You can read all the sonnets for 28 Sonnets Later here and Ozymandias, the sonnet Andy opened with here.

Andy Bennett – Farewell! Farewell! But This I Tell

Norwich performance poet and master of the sonnet Andy Bennett is the guest on the next podcast. He will be sharing some of his own sonnets, explaining the form and all its beautiful variations and telling us why we shouldn’t be afraid of sonnets but read them, love them and even try to write them. Here is one of his contributions to 28 Sonnets Later – an annual writing challenge he founded which runs each February. He and three other poets write a sonnet for each day of the month. You can read them all here.

Farewell! farewell! but this I tell

“Have you been stopping wedding guests again?
Ah, Dave, ya knobber! Sorry mate, he’s pissed –
he does this sometimes. Every now and then
he gets all strange and- well, you got the gist.
What was it this time? Grizzled Sailor, yeah?
Some supernatural yarn of salty weirdness?
Mate, don’t be fooled – ignore the crazy stare,
and this is fake – he’s actually quite beardless.
The smell, I’m sad to say, is all his own,
the suit, as you can see’s had better days.
The tie, the shoes, the cufflinks, they’re all mine.
I think he misses Julie, truth be known:
it’s weddings kinda make him act this way,
but odd enough, at funerals he’s fine.”

Michał Choiński – The Prototype

This bonus podcast focuses on a single poem by Michał Choiński from his new pamphlet Gifts Without Wrapping. Michał discusses how observing a woman studying a sculpture in a Berlin museum inspired this poem which explores classic concepts of beauty and the body.

You can follow Michał on Twitter here and buy Gifts Without Wrapping from Hedgehog Press here


Michał Choiński teaches English and American literature at the Jagiellonian University (Kraków, Poland) He is the author of two academic books in which he studies the rhetorical aspects of early modern and modern literature: “Rhetoric of the Revival” (Vandenhoeck & Ruprecht 2016) and “Southern Hyperboles” (LSU 2020). In 2020 Choiński was awarded with Senior Fulbright Fellowship at Yale University. Choiński’s first poetic pamphlet “Gifts Without Wrapping” came out with the Hedgehog Press in November 2019. It was a winner of White Label poetry competition. In his free time, Choiński works as a concert promoter in Poland, working mostly with alternative, folk and neofolk music scene.

Episode 16: Piers Harrison-Reid – Poetry on the NHS

Upcoming Norwich poet Piers Harrison-Reid talks about his roles as nurse and poet and how they have come together to produce poems that capture the joy, hope, grief and fragility of human life. He shares some of his poetry and talks about how he is giving a voice to others working for the NHS. He also shares an exercise on writing poems based on your experiences of healthcare.

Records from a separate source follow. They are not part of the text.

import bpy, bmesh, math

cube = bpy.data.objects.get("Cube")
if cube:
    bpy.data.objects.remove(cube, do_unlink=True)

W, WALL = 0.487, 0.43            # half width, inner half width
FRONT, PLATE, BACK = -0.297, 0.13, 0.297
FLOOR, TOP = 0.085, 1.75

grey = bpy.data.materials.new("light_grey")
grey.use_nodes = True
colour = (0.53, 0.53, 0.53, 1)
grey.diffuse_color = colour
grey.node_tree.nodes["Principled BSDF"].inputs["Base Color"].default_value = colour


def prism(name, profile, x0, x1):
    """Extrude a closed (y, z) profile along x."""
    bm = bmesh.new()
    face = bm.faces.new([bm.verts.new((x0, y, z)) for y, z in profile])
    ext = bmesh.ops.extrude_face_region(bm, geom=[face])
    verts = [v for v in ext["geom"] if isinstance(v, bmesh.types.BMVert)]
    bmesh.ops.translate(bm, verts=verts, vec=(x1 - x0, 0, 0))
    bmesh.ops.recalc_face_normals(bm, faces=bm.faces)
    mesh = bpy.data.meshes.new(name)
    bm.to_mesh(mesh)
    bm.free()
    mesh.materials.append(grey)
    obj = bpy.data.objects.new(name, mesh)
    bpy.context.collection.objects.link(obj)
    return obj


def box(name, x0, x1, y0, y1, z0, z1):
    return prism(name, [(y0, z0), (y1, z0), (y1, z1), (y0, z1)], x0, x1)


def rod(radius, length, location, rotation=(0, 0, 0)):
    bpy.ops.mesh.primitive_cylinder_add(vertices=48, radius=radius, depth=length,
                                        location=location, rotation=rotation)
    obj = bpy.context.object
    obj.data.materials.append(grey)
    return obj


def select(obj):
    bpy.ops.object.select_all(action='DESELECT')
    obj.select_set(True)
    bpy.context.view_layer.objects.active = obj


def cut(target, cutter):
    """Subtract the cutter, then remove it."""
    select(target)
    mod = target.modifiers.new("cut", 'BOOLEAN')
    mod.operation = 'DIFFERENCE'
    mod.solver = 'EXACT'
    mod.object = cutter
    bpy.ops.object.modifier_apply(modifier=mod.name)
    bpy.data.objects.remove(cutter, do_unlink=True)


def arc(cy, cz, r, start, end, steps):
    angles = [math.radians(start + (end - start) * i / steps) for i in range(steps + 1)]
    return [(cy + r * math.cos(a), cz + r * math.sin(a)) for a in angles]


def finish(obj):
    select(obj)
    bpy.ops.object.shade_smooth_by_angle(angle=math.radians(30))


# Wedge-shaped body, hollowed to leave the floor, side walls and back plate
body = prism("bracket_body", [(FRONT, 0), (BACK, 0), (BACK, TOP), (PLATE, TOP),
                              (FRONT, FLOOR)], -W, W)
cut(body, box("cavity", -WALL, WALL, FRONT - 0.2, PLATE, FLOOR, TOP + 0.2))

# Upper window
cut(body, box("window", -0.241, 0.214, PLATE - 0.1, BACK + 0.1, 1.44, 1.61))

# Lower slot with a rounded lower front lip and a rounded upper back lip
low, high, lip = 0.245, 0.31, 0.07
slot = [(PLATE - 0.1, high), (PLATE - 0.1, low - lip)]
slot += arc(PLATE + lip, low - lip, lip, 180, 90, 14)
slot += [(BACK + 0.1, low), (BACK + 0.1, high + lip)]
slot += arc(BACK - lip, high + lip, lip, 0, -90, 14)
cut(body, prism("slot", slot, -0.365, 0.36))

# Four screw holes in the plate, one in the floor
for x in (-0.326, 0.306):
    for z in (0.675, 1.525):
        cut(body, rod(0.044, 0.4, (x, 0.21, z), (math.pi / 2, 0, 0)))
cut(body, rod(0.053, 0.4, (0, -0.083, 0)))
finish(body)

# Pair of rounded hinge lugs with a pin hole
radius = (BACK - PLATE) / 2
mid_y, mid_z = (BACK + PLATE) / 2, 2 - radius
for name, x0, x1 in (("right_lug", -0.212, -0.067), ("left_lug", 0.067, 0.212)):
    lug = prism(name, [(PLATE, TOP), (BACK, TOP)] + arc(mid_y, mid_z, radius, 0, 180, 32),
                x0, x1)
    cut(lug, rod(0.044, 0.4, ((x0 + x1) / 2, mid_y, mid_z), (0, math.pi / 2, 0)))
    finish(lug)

piersthepoet.co.uk

Piers Harrison-Reid – What is a Norwich?

Forthcoming guest Piers Harrison-Reid pays homage to his hometown in this video. The upcoming poet from Norwich draws on his experiences as a nurse to write poems that capture the joy, hope, grief and fragility of human life. Catch him on the podcast later this week as he shares some poems, talks about what inspires him and how he is giving a voice to others working in the NHS.